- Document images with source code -
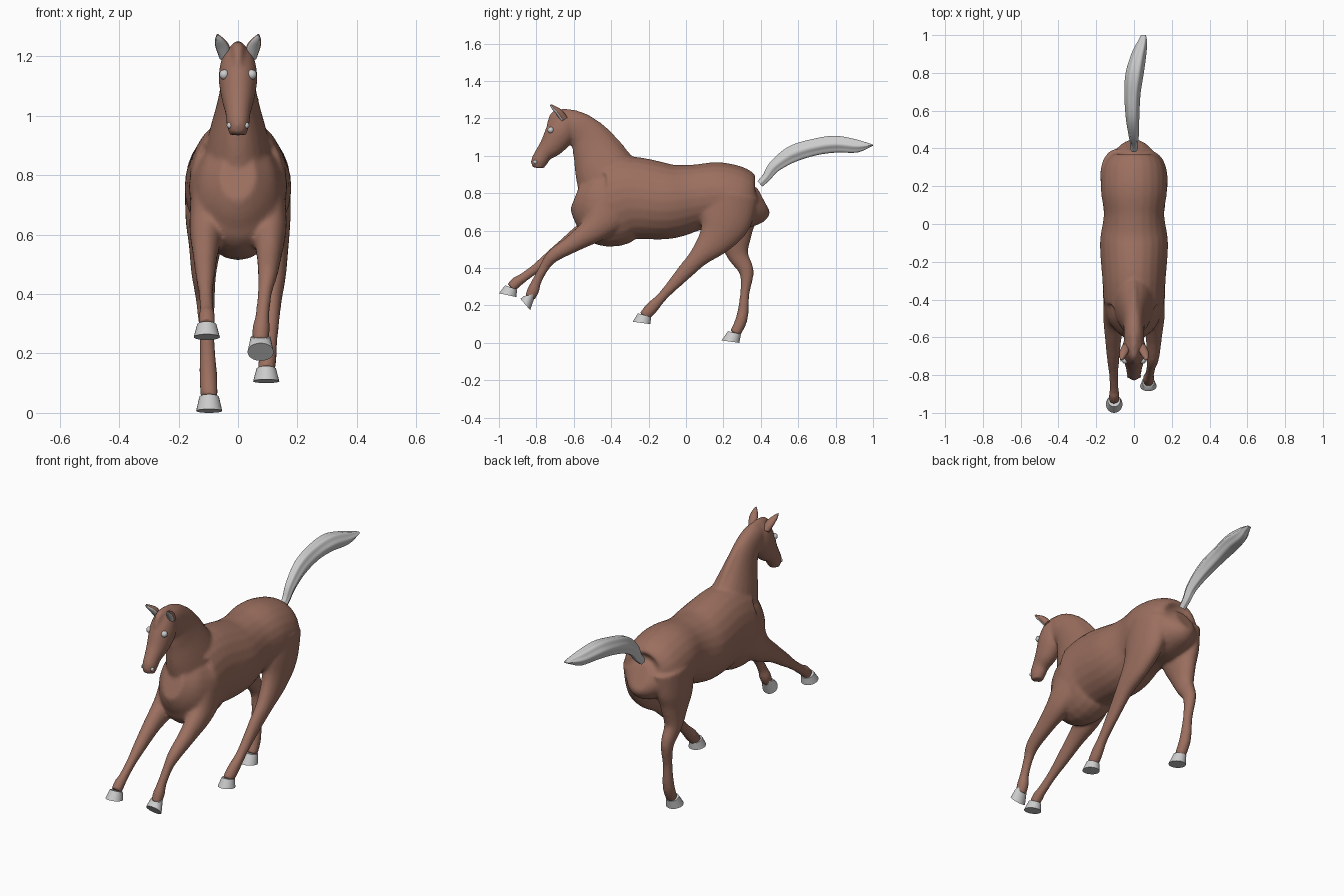
import bpy, bmesh, math
from mathutils import Vector

coat = bpy.data.materials.new("coat")
coat.diffuse_color = (0.33, 0.16, 0.115, 1)


def finish(bm, name, mat=None):
    bmesh.ops.recalc_face_normals(bm, faces=bm.faces)
    me = bpy.data.meshes.new(name)
    bm.to_mesh(me)
    bm.free()
    ob = bpy.data.objects.new(name, me)
    bpy.context.collection.objects.link(ob)
    if mat:
        me.materials.append(mat)
    return ob


def smooth(ob, angle=50):
    bpy.ops.object.select_all(action='DESELECT')
    bpy.context.view_layer.objects.active = ob
    ob.select_set(True)
    bpy.ops.object.shade_smooth_by_angle(angle=math.radians(angle))


def skin_rings(bm, rings):
    n = len(rings[0])
    rows = [[bm.verts.new(p) for p in r] for r in rings]
    for a, b in zip(rows, rows[1:]):
        for i in range(n):
            j = (i + 1) % n
            bm.faces.new((a[i], a[j], b[j], b[i]))
    bm.faces.new(rows[0][::-1])
    bm.faces.new(rows[-1])


def loft(bm, keys, sides=24, steps=6, groove=0.0):
    """Tube through keys (x, y, z, half width across x, half depth in the yz plane)."""
    k = [keys[0]] + list(keys) + [keys[-1]]
    pts = []
    for i in range(1, len(k) - 2):
        for s in range(steps):
            t = s / steps
            pts.append([0.5 * (2 * b + (c - a) * t + (2 * a - 5 * b + 4 * c - d) * t * t
                               + (3 * b - a - 3 * c + d) * t ** 3)
                        for a, b, c, d in zip(*k[i - 1:i + 3])])
    pts.append(list(keys[-1]))
    rings = []
    for i, p in enumerate(pts):
        q, r = pts[max(i - 1, 0)], pts[min(i + 1, len(pts) - 1)]
        v = Vector((0, q[2] - r[2], r[1] - q[1])).normalized()
        ring = []
        for j in range(sides):
            a = 2 * math.pi * j / sides
            g = 1 + groove * math.cos(6 * a)
            ring.append(Vector(p[:3]) + Vector((p[3] * g * math.cos(a), 0, 0)) + v * p[4] * g * math.sin(a))
        rings.append(ring)
    skin_rings(bm, rings)


# Horse body: overlapping lofts fused into one skin
bm = bmesh.new()
torso = [(-.585, .80, .06, .09), (-.52, .775, .125, .17), (-.42, .745, .16, .232),
         (-.30, .775, .167, .222), (-.10, .757, .18, .203), (.05, .777, .16, .177),
         (.18, .79, .175, .175), (.30, .765, .165, .165), (.375, .755, .115, .125), (.412, .77, .05, .07)]
neck = [(-.38, .80, .13, .19), (-.44, .93, .10, .16), (-.49, 1.04, .07, .123),
        (-.535, 1.115, .056, .097), (-.60, 1.165, .053, .08), (-.665, 1.19, .045, .05)]
head = [(-.625, 1.225, .03, .035), (-.645, 1.19, .055, .066), (-.67, 1.128, .065, .08),
        (-.712, 1.063, .056, .068), (-.76, 1.012, .043, .047), (-.785, .968, .038, .044), (-.79, .935, .028, .032)]
mane = [(-.735, 1.165, .012, .012), (-.70, 1.225, .02, .018), (-.61, 1.23, .02, .018), (-.53, 1.20, .018, .018),
        (-.45, 1.15, .018, .018), (-.37, 1.07, .018, .018), (-.30, .99, .014, .014)]
for part in (torso, neck, head, mane):
    loft(bm, [(0,) + p for p in part])

front_leg_left = [(.10, -.40, .72, .06, .13), (.105, -.48, .62, .058, .08), (.105, -.60, .535, .043, .05),
                  (.10, -.71, .465, .033, .036), (.09, -.76, .40, .024, .026), (.082, -.80, .325, .024, .026),
                  (.078, -.815, .285, .03, .032), (.076, -.835, .24, .027, .028)]
front_leg_right = [(-.10, -.40, .72, .06, .13), (-.105, -.49, .62, .058, .08), (-.11, -.61, .54, .043, .05),
                   (-.11, -.72, .46, .032, .036), (-.108, -.80, .40, .024, .026), (-.105, -.875, .345, .024, .026),
                   (-.105, -.905, .325, .028, .03), (-.105, -.935, .295, .028, .028)]
hind_leg_left = [(.09, .24, .80, .088, .15), (.105, .21, .66, .072, .14), (.115, .16, .56, .055, .098),
                 (.12, .07, .46, .041, .055), (.115, -.01, .375, .032, .042), (.108, -.12, .255, .026, .027),
                 (.10, -.185, .185, .03, .034), (.095, -.225, .14, .029, .03)]
hind_leg_right = [(-.09, .26, .80, .088, .14), (-.105, .25, .66, .072, .13), (-.11, .26, .56, .055, .092),
                  (-.115, .278, .47, .042, .057), (-.11, .323, .38, .032, .039), (-.105, .314, .26, .025, .025),
                  (-.10, .298, .13, .03, .032), (-.097, .262, .05, .029, .03)]
for leg in (front_leg_left, front_leg_right, hind_leg_left, hind_leg_right):
    loft(bm, leg)
body = finish(bm, "horse_body", coat)
rm = body.modifiers.new("fuse", 'REMESH')
rm.mode = 'VOXEL'
rm.voxel_size = 0.009
rm.use_smooth_shade = True
sm = body.modifiers.new("soften", 'SMOOTH')
sm.factor = 0.5
sm.iterations = 6


# Hooves: coronet and sole given as toe and heel points (y, z)
def hoof(name, x, top, sole):
    rings = []
    for (toe, heel), w in ((top, .033), (sole, .044)):
        a, b = Vector((x, *toe)), Vector((x, *heel))
        mid, u = (a + b) / 2, (a - b) / 2
        rings.append([mid + u * math.cos(t) + Vector((w * math.sin(t), 0, 0))
                      for t in (2 * math.pi * i / 24 for i in range(24))])
    bm = bmesh.new()
    skin_rings(bm, rings)
    smooth(finish(bm, name), 40)


hoof("front_hoof_left", .076, ((-.868, .25), (-.803, .262)), ((-.885, .235), (-.833, .175)))
hoof("front_hoof_right", -.105, ((-.967, .308), (-.903, .284)), ((-1.0, .265), (-.907, .245)))
hoof("hind_hoof_left", .095, ((-.257, .158), (-.187, .138)), ((-.285, .113), (-.19, .10)))
hoof("hind_hoof_right", -.097, ((.225, .063), (.294, .045)), ((.19, .013), (.285, 0.0)))

# Tail
bm = bmesh.new()
loft(bm, [(0, .395, .85, .018, .02), (0, .43, .885, .02, .024), (-.002, .475, .945, .026, .034),
          (-.008, .57, 1.01, .034, .046), (-.008, .69, 1.047, .04, .046), (.004, .80, 1.062, .045, .046),
          (.028, .91, 1.052, .036, .036), (.045, .97, 1.055, .022, .016), (.05, 1.0, 1.057, .012, .003)],
     sides=36, groove=.07)
smooth(finish(bm, "tail"))

# Ears, eyes and nostrils on both sides
for side, s in (("left", 1), ("right", -1)):
    ear = [(.043, -.648, 1.195, .02, .018), (.052, -.675, 1.232, .024, .017),
           (.062, -.703, 1.257, .015, .010), (.069, -.72, 1.274, .002, .002)]
    for name, mat, dy, f in (("ear_" + side, coat, 0, 1), ("inner_ear_" + side, None, -.007, .85)):
        bm = bmesh.new()
        loft(bm, [(s * x, y + dy, z - .002 * (dy != 0), w * f, d * f) for x, y, z, w, d in ear], sides=16)
        smooth(finish(bm, name, mat))
    for name, pos, r in (("eye_" + side, (.046, -.723, 1.138), .017),
                         ("nostril_" + side, (.027, -.805, .967), .011)):
        bm = bmesh.new()
        bmesh.ops.create_uvsphere(bm, u_segments=16, v_segments=10, radius=r)
        bmesh.ops.translate(bm, verts=bm.verts, vec=(s * pos[0], pos[1], pos[2]))
        smooth(finish(bm, name))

- Task to complete -
Lines from the entries that contain the string "Vector" must be found and copied.

- Result -
from mathutils import Vector
        v = Vector((0, q[2] - r[2], r[1] - q[1])).normalized()
            ring.append(Vector(p[:3]) + Vector((p[3] * g * math.cos(a), 0, 0)) + v * p[4] * g * math.sin(a))
        a, b = Vector((x, *toe)), Vector((x, *heel))
        rings.append([mid + u * math.cos(t) + Vector((w * math.sin(t), 0, 0))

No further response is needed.